Before moving to Powder Springs, Thomas served in the U.S. Army. He retired as an Army Captain after 23 years and then continued working for the Army Reserve Command for another 10 years.
Thomas later earned a Master’s in Business Administration with a concentration in Management Information Systems from Southern Polytechnic State University while working for the Army Reserve Command. Thomas now works full time in genealogy.
Thomas has lived in Cobb County for more than 20 years, but in the last two years, he moved to downtown Powder Springs, just down the road from City Hall.
“I love this town,” Thomas said. “I love the charm, I love the quaintness, I love the history.”

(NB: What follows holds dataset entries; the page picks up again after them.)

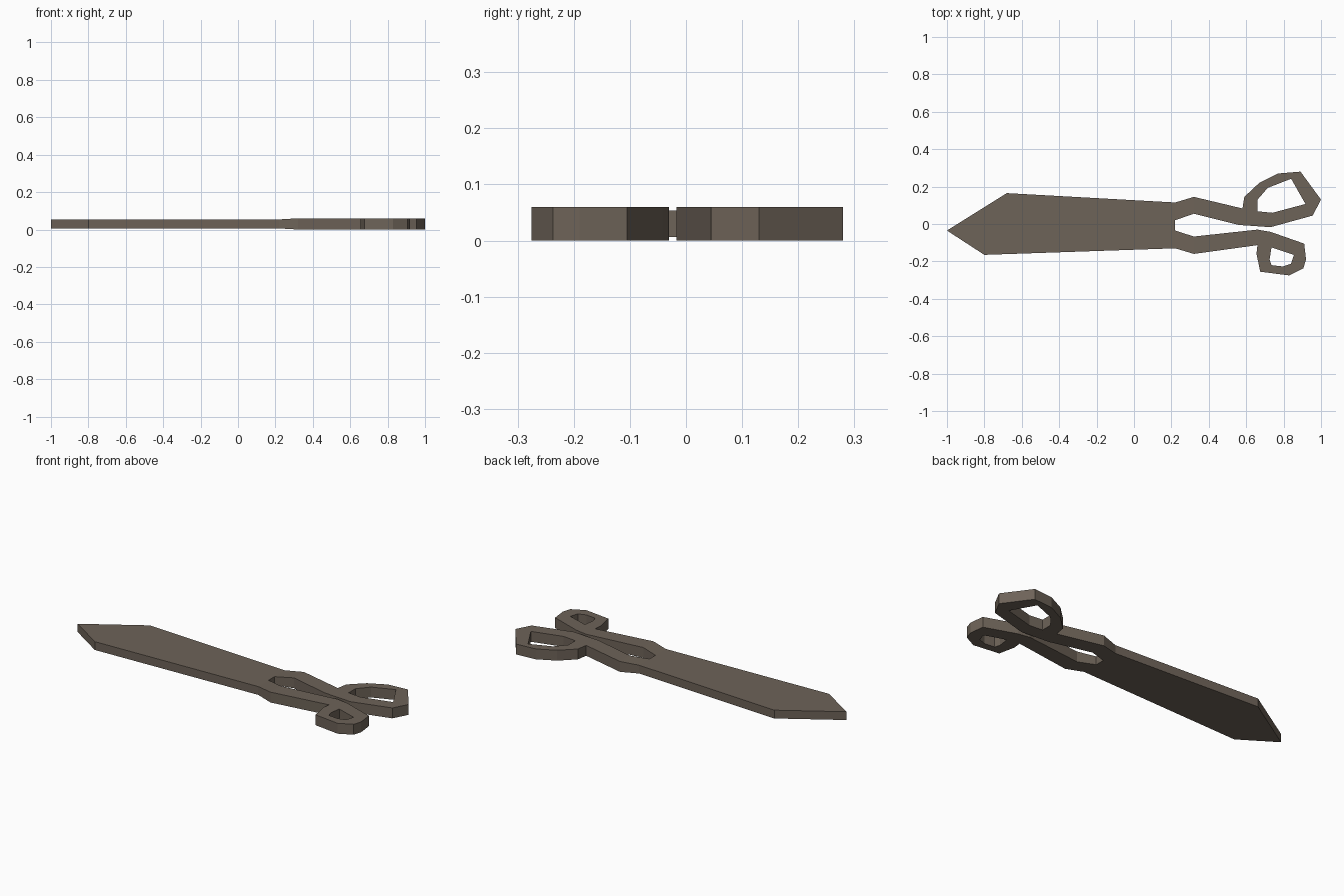
import bpy
import bmesh

cube = bpy.data.objects.get("Cube")
if cube:
    bpy.data.objects.remove(cube, do_unlink=True)

# Single dull brown material
COLOR = (0.155, 0.125, 0.098, 1.0)
metal = bpy.data.materials.new("dull_brown_metal")
metal.use_nodes = True
metal.diffuse_color = COLOR
bsdf = next(n for n in metal.node_tree.nodes if n.type == 'BSDF_PRINCIPLED')
bsdf.inputs["Base Color"].default_value = COLOR

HEIGHT = 0.06      # handle thickness
INSET = 0.006      # blade is thinner by this much on each side
JOINT_X = 0.22     # where blade and handles meet
SHOULDER_X = 0.32  # where handles reach full thickness


def plate(name, *loops):
    """Extrude a flat outline with optional holes; thin it on the blade side."""
    bm = bmesh.new()
    edges = []
    for loop in loops:
        verts = [bm.verts.new((x, y, 0)) for x, y in loop]
        edges += [bm.edges.new((a, b)) for a, b in zip(verts, verts[1:] + verts[:1])]
    bmesh.ops.triangle_fill(bm, edges=edges, use_beauty=True, normal=(0, 0, 1))
    # Cut across the shoulder so the taper stays in the neck
    bmesh.ops.bisect_plane(bm, geom=bm.verts[:] + bm.edges[:] + bm.faces[:],
                           plane_co=(SHOULDER_X, 0, 0), plane_no=(1, 0, 0), dist=0.001)
    top = bmesh.ops.extrude_face_region(bm, geom=bm.faces[:])["geom"]
    for v in top:
        if isinstance(v, bmesh.types.BMVert):
            v.co.z = HEIGHT
    for v in bm.verts:
        thin = INSET * min(1, max(0, (SHOULDER_X - v.co.x) / (SHOULDER_X - JOINT_X)))
        v.co.z += thin if v.co.z < HEIGHT / 2 else -thin
    bmesh.ops.recalc_face_normals(bm, faces=bm.faces[:])
    mesh = bpy.data.meshes.new(name)
    bm.to_mesh(mesh)
    bm.free()
    mesh.materials.append(metal)
    obj = bpy.data.objects.new(name, mesh)
    bpy.context.collection.objects.link(obj)
    return obj


# Closed blades
plate("blades", [(-1, -0.035), (-0.8, -0.165), (JOINT_X, -0.13),
                 (JOINT_X, 0.115), (-0.68, 0.165)])

# Large finger handle at the back
plate("large_handle",
      [(JOINT_X, 0.115), (0.32, 0.145), (0.58, 0.083), (0.59, 0.145), (0.67, 0.22),
       (0.77, 0.27), (0.89, 0.28), (1, 0.13), (0.955, 0.045), (0.73, -0.017),
       (0.56, -0.005), (0.32, 0.055), (JOINT_X, 0.02)],
      [(0.66, 0.068), (0.66, 0.13), (0.715, 0.193), (0.84, 0.242),
       (0.917, 0.107), (0.74, 0.06)])

# Small thumb handle at the front
plate("small_handle",
      [(JOINT_X, -0.13), (0.32, -0.16), (0.66, -0.113), (0.655, -0.16), (0.675, -0.255),
       (0.83, -0.275), (0.905, -0.237), (0.92, -0.19), (0.91, -0.105), (0.73, -0.042),
       (0.66, -0.03), (0.32, -0.067), (JOINT_X, -0.035)],
      [(0.735, -0.125), (0.725, -0.19), (0.735, -0.22), (0.795, -0.227),
       (0.84, -0.212), (0.855, -0.165)])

Thomas said that he quickly started attending city council meetings because he wanted to get more involved in the community, but he said he was worried about the direction he believed the city was headed in.
“My dad didn’t raise me to sit on the sidelines and just complain, but to get actively involved,” Thomas said. “So I’m trying to get actively involved and I’m trying to help the citizens.”
Thomas said that his top priority as a candidate for city council is to help bring more transparency into the community.
Thomas explained that there are many ways that the city can make information more accessible to citizens such as publishing information on social media and using already-existing digital signs in the city.
Currently, Thomas said that citizens are not getting the information that they should.
For example, Thomas said that the council was within 48 hours of a vote for a land swap on marked property next to a downtown bookstore, and the owner of the bookstore was still unaware of the vote.
Thomas also said that decisions made during DDA executive sessions are not shared with the city council members.
“I don’t believe in that kind of secrecy,” Thomas said.
Another priority for Thomas coming into the upcoming term is to tidy the city’s budget. He said that as it is currently, he is “scared for the way finances are being operated here,” and he worries that, without change, the city will be bankrupt within the next 10 years.
While Thomas is proud of the city’s continuing growth — with newer residents and the building of single-family and town homes in the area — he said that some ongoing projects do not make sense for the city, including the building of a new park downtown.
“They’re not using common sense, and I’m all about trying to use common sense here,” Thomas said.
Thomas also criticized the current council for raising the millage rate on citizens in an effort to help with city finances instead of trying to adjust the budget and for losing track of its financials.
Thomas also spoke further about his concerns about the city’s budget at a Meet the Candidates event held at the Ron Anderson Community Center on Thursday, Oct. 17.
Residents can find more information about Thomas and his goals for the city council on his website, larry4powdersprings.com.
Sabrina Kerns is studying for a degree in journalism and emerging media and a minor in political science from Kennesaw State University. She is a member of the Society of Professional Journalists and has written for local newspapers such as the Marietta Daily Journal. Sabrina is interested in community news and reporting on events and happenings that affect people’s everyday lives. In her spare time, Sabrina enjoys reading and spending quality time with her family.